Things That Should Have Been Cut, But Weren't
Shared-time instruction for private and homeschool students Caps reimbursements to local districts allowing other students to take classes to $60 million, an approximate $55 million cut from current levels Keeps current law- districts would get payments for part time students without a cap Sets cap at only $2 million below current levels, limits to 0.75 FTE per student
"Competency-based" transcript and marketplace pilot Eliminates funding for the pilot, which was aimed at finding ways to make transcripts portable and have students earn credit by showing "competency" rather than completing regular coursework. Put in a $100 placeholder to expand these kinds of programs Also eliminates funding
Reimbursements to private schools for state "mandates" Eliminates this $2.5 million item, currently under legal challenge (by a coalition of education groups including MIPFS) Maintains current funding (subcommittee chair Rep. Tim Kelly, R-Saginaw Twp., inserted this provision last year), and also adds funds to private schools for FIRST Robotics and Science Olympiad. Maintains current funding
Value-added growth model -- House includes new section, spending $2.5 million GF to develop a statewide "value-added growth and projection analytics system" to use in evaluations. --
Legal action against the state -- House adds language that would penalize any district or ISD which spent funds on a legal action against the state by deducting that amount from state aid payments. (This was perhaps motivated by the recent suit filed by many education groups, including Kalamazoo Public Schools, contesting the legality of the reimbursements to private schools described above. MIPFS is a party to that suit.)  
Collective bargaining agreement penalty -- House adds language that would impose a penalty of 5% of state aid for any district or ISD which approved a contract including any of several items which are "prohibited subjects of bargaining" or otherwise not allowed. This is despite the fact that such language would not be enforceable under current law in any case. --

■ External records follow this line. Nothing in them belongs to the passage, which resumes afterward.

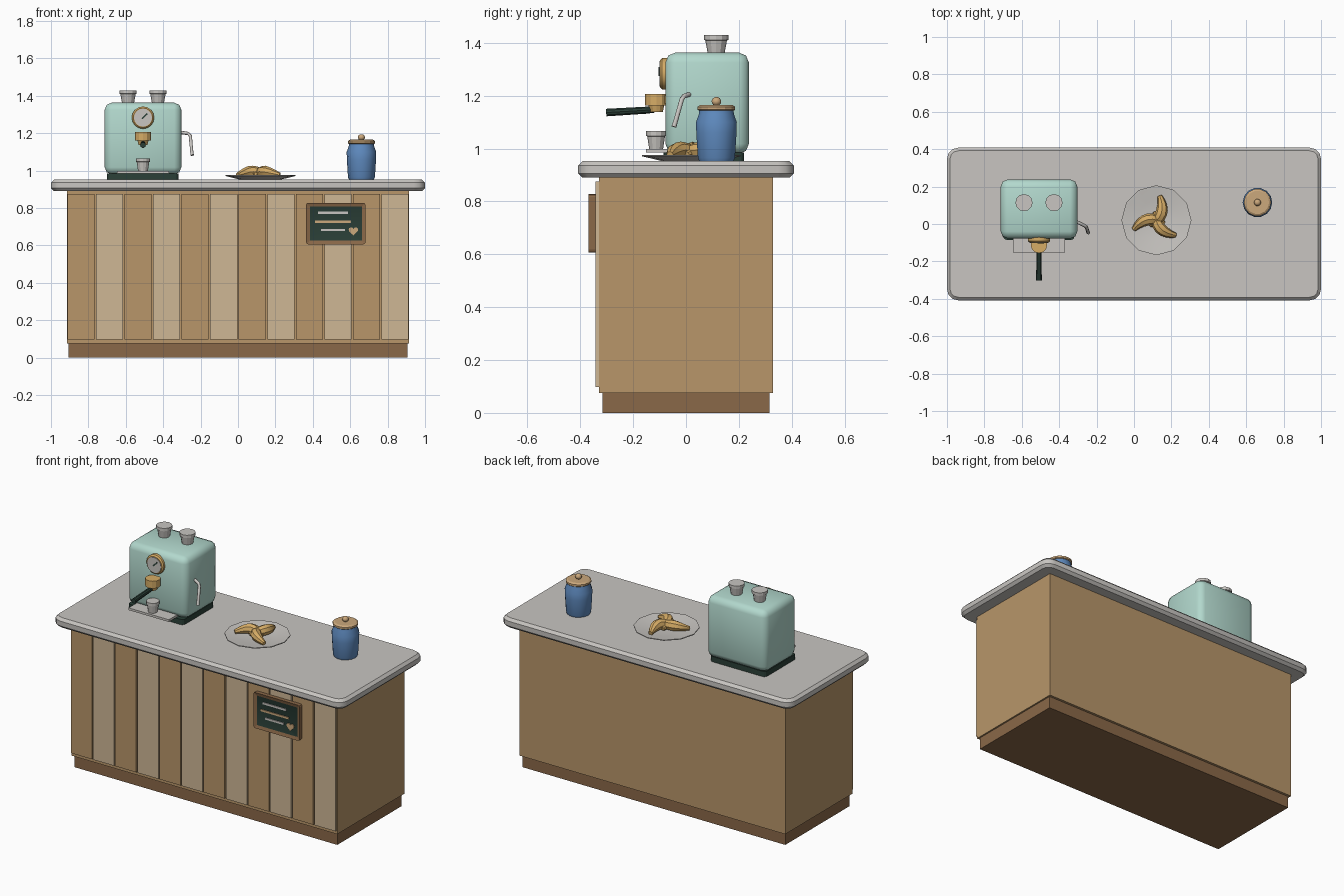
import bpy, bmesh, math
from mathutils import Vector, Matrix

cube = bpy.data.objects.get("Cube")
if cube:
    bpy.data.objects.remove(cube, do_unlink=True)


def material(name, hex_code):
    """One flat material from an sRGB hex colour."""
    srgb = [int(hex_code[i:i + 2], 16) / 255 for i in (0, 2, 4)]
    rgba = [((c + 0.055) / 1.055) ** 2.4 for c in srgb] + [1]
    m = bpy.data.materials.new(name)
    m.use_nodes = True
    m.diffuse_color = rgba
    bsdf = m.node_tree.nodes["Principled BSDF"]
    bsdf.inputs["Base Color"].default_value = rgba
    bsdf.inputs["Roughness"].default_value = 0.7
    return m


WOOD = material("oak wood", "B8966A")
PALE = material("pale wood", "CFB795")
BROWN = material("brown wood", "8A6848")
STONE = material("light grey", "C8C5C1")
MINT = material("mint enamel", "B2D8CD")
DARK = material("dark green", "2B4038")
GOLD = material("golden", "D6AC66")
BLUE = material("blue glaze", "5F8BC0")
TAN = material("tan wood", "CBA87C")


def finish(bm, name, mats, angle=40):
    """Turn a bmesh into an object, smooth below the given angle."""
    bmesh.ops.recalc_face_normals(bm, faces=bm.faces)
    me = bpy.data.meshes.new(name)
    bm.to_mesh(me)
    bm.free()
    for m in mats:
        me.materials.append(m)
    me.shade_smooth()
    me.set_sharp_from_angle(angle=math.radians(angle))
    ob = bpy.data.objects.new(name, me)
    bpy.context.collection.objects.link(ob)
    return ob


def box_mesh(lo, hi, corner=0, axis=2, steps=3):
    """Box between two corners; edges along one axis can be rounded."""
    lo, hi = Vector(lo), Vector(hi)
    bm = bmesh.new()
    bmesh.ops.create_cube(bm, size=1)
    for v in bm.verts:
        v.co = (lo + hi) / 2 + v.co * (hi - lo)
    if corner:
        edges = [e for e in bm.edges
                 if abs((e.verts[0].co - e.verts[1].co).normalized()[axis]) > 0.9]
        bmesh.ops.bevel(bm, geom=edges, offset=corner, segments=steps,
                        profile=0.5, affect='EDGES')
    return bm


def box(name, lo, hi, mat, **kw):
    return finish(box_mesh(lo, hi, **kw), name, [mat], 20)


def chamfer_rims(bm, offset, steps=1):
    """Bevel the top and bottom outlines of an upright block."""
    rims = [e for e in bm.edges
            if sorted(abs(f.normal.z) > 0.9 for f in e.link_faces) == [False, True]]
    bmesh.ops.bevel(bm, geom=rims, offset=offset, segments=steps,
                    profile=0.5, affect='EDGES')


def loft(name, stations, mat, sides=12, axis=None, angle=25):
    """Round rings along (point, radius) stations, capped at both ends."""
    bm = bmesh.new()
    pts = [Vector(p) for p, r in stations]
    rings = []
    for i, (p, r) in enumerate(stations):
        d = Vector(axis) if axis else pts[min(i + 1, len(pts) - 1)] - pts[max(i - 1, 0)]
        q = d.to_track_quat('Z', 'Y')
        turns = [math.tau * k / sides for k in range(sides)]
        rings.append([bm.verts.new(pts[i] + q @ Vector((r * math.cos(t), r * math.sin(t), 0)))
                      for t in turns])
    for a, b in zip(rings, rings[1:]):
        for k in range(sides):
            n = (k + 1) % sides
            bm.faces.new((a[k], a[n], b[n], b[k]))
    bm.faces.new(rings[0])
    bm.faces.new(rings[-1])
    return finish(bm, name, [mat], angle)


def lathe(name, x, y, profile, mat, **kw):
    """Upright turned part from (radius, height) pairs."""
    return loft(name, [((x, y, z), r) for r, z in profile], mat, axis=(0, 0, 1), **kw)


def dial(name, x, z, profile, mat, **kw):
    """Turned part facing the front from (radius, y) pairs."""
    return loft(name, [((x, y, z), r) for r, y in profile], mat, axis=(0, 1, 0), **kw)


# Counter
box("plinth", (-0.905, -0.315, 0), (0.905, 0.315, 0.08), BROWN)
box("cabinet", (-0.915, -0.33, 0.075), (0.915, 0.33, 0.895), WOOD)
COUNT, PITCH = 12, 0.1525
for i in range(COUNT):
    x = (i - COUNT / 2) * PITCH
    box(f"plank_{i + 1}", (x + 0.004, -0.343, 0.097), (x + PITCH - 0.004, -0.328, 0.875),
        PALE if i % 2 else WOOD)
top = box_mesh((-1, -0.408, 0.89), (1, 0.408, 0.952), corner=0.06)
chamfer_rims(top, 0.016)
finish(top, "worktop", [STONE], 35)

# Menu board: framed panel with a recessed front
bm = box_mesh((0.364, -0.368, 0.606), (0.682, -0.342, 0.828), corner=0.012, axis=1, steps=2)
bm.normal_update()
front = [f for f in bm.faces if f.normal.y < -0.9]
bmesh.ops.inset_region(bm, faces=front, thickness=0.02)
front[0].material_index = 1
bmesh.ops.translate(bm, verts=front[0].verts, vec=(0, 0.006, 0))
finish(bm, "menu_board", [BROWN, DARK], 20)
for i, (x0, x1, z, mat) in enumerate([(0.427, 0.588, 0.774, STONE),
                                      (0.412, 0.604, 0.727, TAN),
                                      (0.443, 0.572, 0.683, STONE)]):
    box(f"chalk_line_{i + 1}", (x0, -0.367, z - 0.006), (x1, -0.36, z + 0.006), mat)
bm = bmesh.new()
outline = []
for k in range(20):
    t = math.tau * k / 20
    h = 13 * math.cos(t) - 5 * math.cos(2 * t) - 2 * math.cos(3 * t) - math.cos(4 * t)
    outline.append(bm.verts.new((0.617 + 0.0016 * 16 * math.sin(t) ** 3, -0.368,
                                 0.678 + 0.0016 * h)))
face = bm.faces.new(outline)
back = bmesh.ops.extrude_face_region(bm, geom=[face])["geom"]
bmesh.ops.translate(bm, verts=[g for g in back if isinstance(g, bmesh.types.BMVert)],
                    vec=(0, 0.007, 0))
finish(bm, "chalk_heart", [TAN])

# Coffee machine
MX = -0.508
box("machine_base", (-0.7, -0.085, 0.951), (-0.318, 0.22, 0.985), DARK, corner=0.02)
body = box_mesh((-0.713, -0.078, 0.98), (-0.303, 0.238, 1.363))
bmesh.ops.bevel(body, geom=body.edges[:], offset=0.038, segments=2,
                profile=0.5, affect='EDGES')
finish(body, "machine_body", [MINT], 60)
box("drip_tray", (-0.648, -0.152, 0.985), (-0.37, -0.06, 0.999), STONE)

# Pressure gauge
GZ = 1.283
dial("gauge_ring", MX, GZ, [(0.06, -0.07), (0.06, -0.09), (0.052, -0.098)], GOLD, sides=16)
dial("gauge_face", MX, GZ, [(0.048, -0.08), (0.048, -0.101)], STONE, sides=16)
needle = box_mesh((-0.008, -0.104, -0.004), (0.032, -0.1, 0.004))
bmesh.ops.transform(needle, verts=needle.verts,
                    matrix=Matrix.Translation((MX, 0, GZ)) @ Matrix.Rotation(-0.75, 4, 'Y'))
finish(needle, "gauge_needle", [DARK])

# Brew head and handle
box("brew_mount", (MX - 0.03, -0.11, 1.17), (MX + 0.03, -0.07, 1.2), GOLD)
lathe("brew_head", MX, -0.112, [(0.044, 1.162), (0.044, 1.207)], GOLD)
lathe("filter_cup", MX, -0.112, [(0.024, 1.138), (0.03, 1.164)], GOLD)
loft("filter_handle", [((MX, -0.12, 1.147), 0.012), ((MX, -0.15, 1.145), 0.014),
                       ((MX, -0.302, 1.136), 0.015)], DARK, sides=10)

# Steam wand
loft("steam_wand", [((-0.325, 0.02, 1.207), 0.009), ((-0.265, -0.008, 1.198), 0.009),
                    ((-0.255, -0.016, 1.186), 0.009), ((-0.247, -0.04, 1.1), 0.009),
                    ((-0.245, -0.046, 1.082), 0.01)], STONE, sides=8, angle=50)

# Cups
for name, x, y, z in [("cup_left", -0.428, 0.114, 1.361), ("cup_right", -0.588, 0.114, 1.361),
                      ("cup_on_tray", MX, -0.113, 0.998)]:
    s = 0.82 if name == "cup_on_tray" else 1
    lathe(name, x, y, [(0.032 * s, z), (0.041 * s, z + 0.048), (0.046 * s, z + 0.05),
                       (0.046 * s, z + 0.068)], STONE)

# Plate of pastries
PX, PY = 0.12, 0.02
lathe("plate", PX, PY, [(0.105, 0.951), (0.187, 0.971), (0.187, 0.976), (0.175, 0.975),
                        (0.105, 0.96)], STONE, angle=20)
start, bend, end = Vector((0.018, 0.13)), Vector((0.06, 0.02)), Vector((-0.035, -0.025))
for i in range(3):
    spin = Matrix.Rotation(math.tau * i / 3, 2)
    path = []
    for k in range(9):
        t = k / 8
        p = spin @ (start * (1 - t) ** 2 + bend * 2 * t * (1 - t) + end * t * t)
        swell = math.sin(math.pi * t)
        path.append(((PX + p.x, PY + p.y, 0.976 + 0.018 * swell), 0.013 + 0.019 * swell))
    loft(f"pastry_{i + 1}", path, GOLD, sides=8, angle=30)

# Storage jar
JX, JY = 0.66, 0.115
lathe("jar_body", JX, JY, [(0.066, 0.951), (0.072, 0.965), (0.078, 1.06), (0.079, 1.1),
                           (0.068, 1.13), (0.066, 1.148)], BLUE, sides=14, angle=40)
lathe("jar_lid", JX, JY, [(0.068, 1.143), (0.073, 1.147), (0.073, 1.158), (0.062, 1.165)],
      TAN, sides=14)
lathe("jar_knob", JX, JY, [(0.01, 1.162), (0.018, 1.172), (0.019, 1.18), (0.014, 1.19),
                           (0.006, 1.194)], TAN, sides=10, angle=60)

Online algebra "tool" Eliminates $1.5 million funding for this item Championed by subcommittee chair Kelly, House keeps $1 million of this funding, which goes to the one company which effectively received this earmark Kept $1.2 million in funding for the program.
Other earmarks and pet projects Would eliminate $250,000 targeted STEM-related grant to the Van Andel Education Institute, a Grand Rapids-based nonprofit specifically named in the current year's budget.
  • Retains $150,000 for Van Andel Institute
  • Inserts provision that would effectively ban the HighScope Educational Research Foundation from performing long term evaluation of Great Start Readiness Program impact, despite their long research experience with the Perry Preschool Project and Head Start evaluation
  • Mandates, in statute, that a particular early childhood curriculum, "Connect4Learning," published by a for-profit company, must be accepted by MDE as an age-appropriate, approved curriculum for GSRP programs
 

 

Drupal theme by pixeljets.com D7 ver.1.1